Action item ▸ Return every line of the data that contains the string "prof".

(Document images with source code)
== == ==

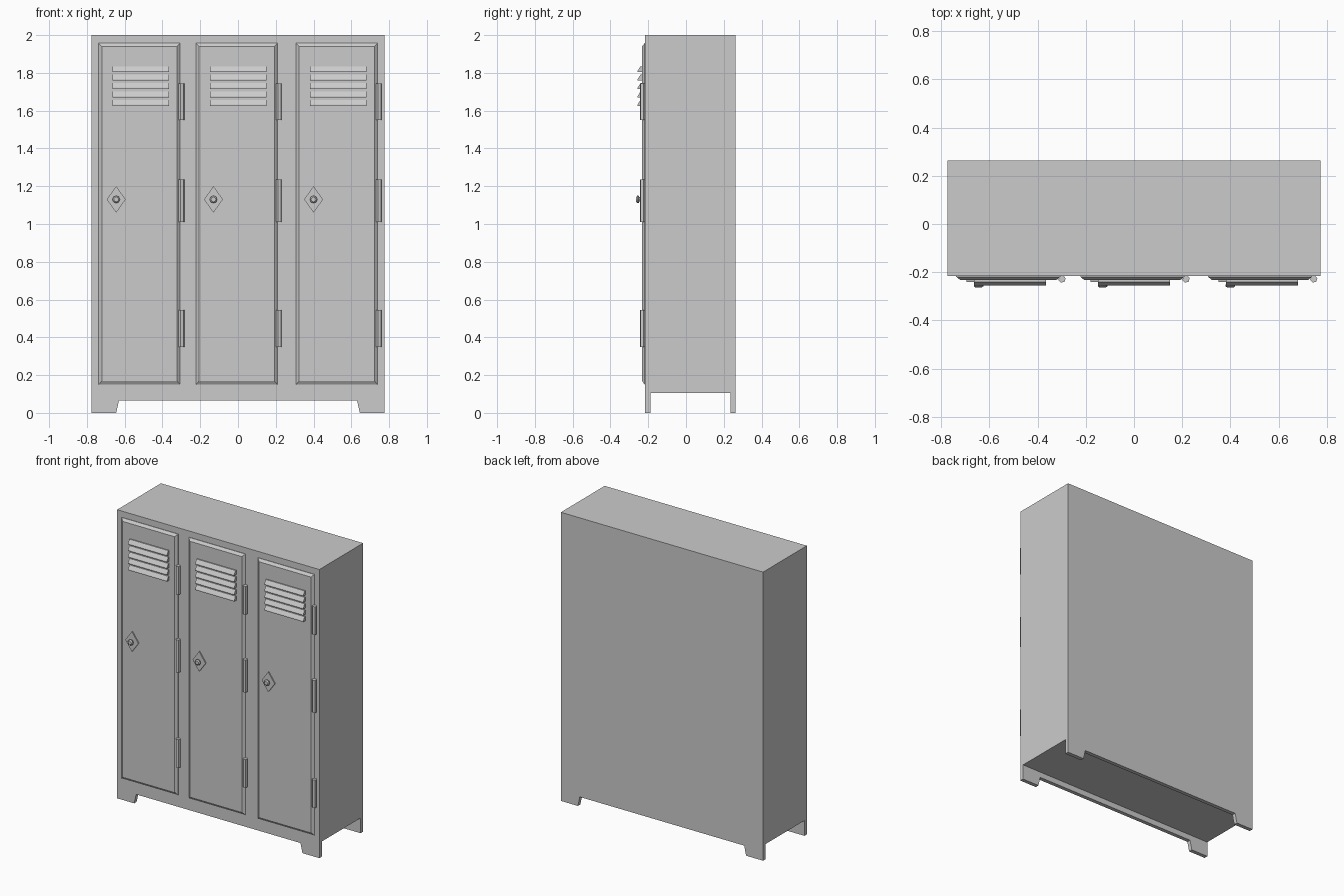
import bpy, bmesh, math

if "Cube" in bpy.data.objects:
    bpy.data.objects.remove(bpy.data.objects["Cube"])

def loft(name, rings):
    """Closed flat-shaded solid through equal-length rings of 3D points."""
    bm = bmesh.new()
    vs = [[bm.verts.new(p) for p in r] for r in rings]
    n = len(rings[0])
    for a, b in zip(vs, vs[1:]):
        for i in range(n):
            j = (i + 1) % n
            bm.faces.new((a[i], a[j], b[j], b[i]))
    bm.faces.new(vs[0][::-1])
    bm.faces.new(vs[-1])
    bmesh.ops.recalc_face_normals(bm, faces=bm.faces)
    me = bpy.data.meshes.new(name)
    bm.to_mesh(me)
    bm.free()
    ob = bpy.data.objects.new(name, me)
    bpy.context.collection.objects.link(ob)
    return ob

def rect(x0, x1, z0, z1, y):
    return [(x0, y, z0), (x1, y, z0), (x1, y, z1), (x0, y, z1)]

def ngon(x, z, rx, rz, n, y):
    return [(x + rx * math.cos(2 * math.pi * i / n), y,
             z + rz * math.sin(2 * math.pi * i / n)) for i in range(n)]

W, FRONT, BACK, FLOOR = 0.775, -0.216, 0.263, 0.105
FACE = -0.233  # door front

# Cabinet body
loft("cabinet_body", [rect(-W, W, FLOOR, 2, FRONT), rect(-W, W, FLOOR, 2, BACK)])

# Front and rear skirts with tapered feet
half = [(W, FLOOR), (W, 0), (0.645, 0), (0.63, 0.066)]
outline = half + [(-x, z) for x, z in reversed(half)]
for name, y0, y1 in (("front_skirt", FRONT, FRONT + 0.027),
                     ("rear_skirt", BACK - 0.027, BACK)):
    loft(name, [[(x, y, z) for x, z in outline] for y in (y0, y1)])

for k, dx in enumerate((0, 0.515, 1.045), 1):
    # Door with chamfered rim
    l, r, b, t = -0.738 + dx, -0.306 + dx, 0.149, 1.957
    c = 0.017
    loft(f"door_{k}", [rect(l, r, b, t, FRONT + 0.002),
                       rect(l, r, b, t, FRONT - 0.003),
                       rect(l + c, r - c, b + c + 0.004, t - c, FACE)])
    # Vent louvres
    for i in range(5):
        z = 1.835 - i * 0.0445
        prof = [(FACE + 0.003, z), (-0.241, z), (-0.256, z - 0.024),
                (-0.256, z - 0.031), (FACE + 0.003, z - 0.031)]
        loft(f"louvre_{k}_{i + 1}", [[(x + dx, y, h) for y, h in prof]
                                     for x in (-0.664, -0.365)])
    # Hinge barrels
    for i, (z0, z1) in enumerate(((0.35, 0.545), (1.01, 1.235), (1.55, 1.745)), 1):
        ring = [(-0.299 + dx + 0.0155 * math.cos(a), -0.2285 + 0.0155 * math.sin(a))
                for a in [math.pi * (j / 3 + 0.08) for j in range(6)]]
        loft(f"hinge_{k}_{i}", [[(x, y, z) for x, y in ring] for z in (z0, z1)])
    # Diamond lock plate
    x, z = -0.645 + dx, 1.13
    loft(f"lock_plate_{k}", [ngon(x, z, 0.05, 0.07, 4, FACE + 0.003),
                             ngon(x, z, 0.05, 0.07, 4, -0.241)])
    # Lock knob
    loft(f"lock_knob_{k}", [ngon(x, z, rad, rad, 8, y) for rad, y in
                            ((0.012, -0.238), (0.012, -0.248), (0.020, -0.251),
                             (0.020, -0.258), (0.013, -0.264))])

== == ==

Response ▸
        prof = [(FACE + 0.003, z), (-0.241, z), (-0.256, z - 0.024),
        loft(f"louvre_{k}_{i + 1}", [[(x + dx, y, h) for y, h in prof]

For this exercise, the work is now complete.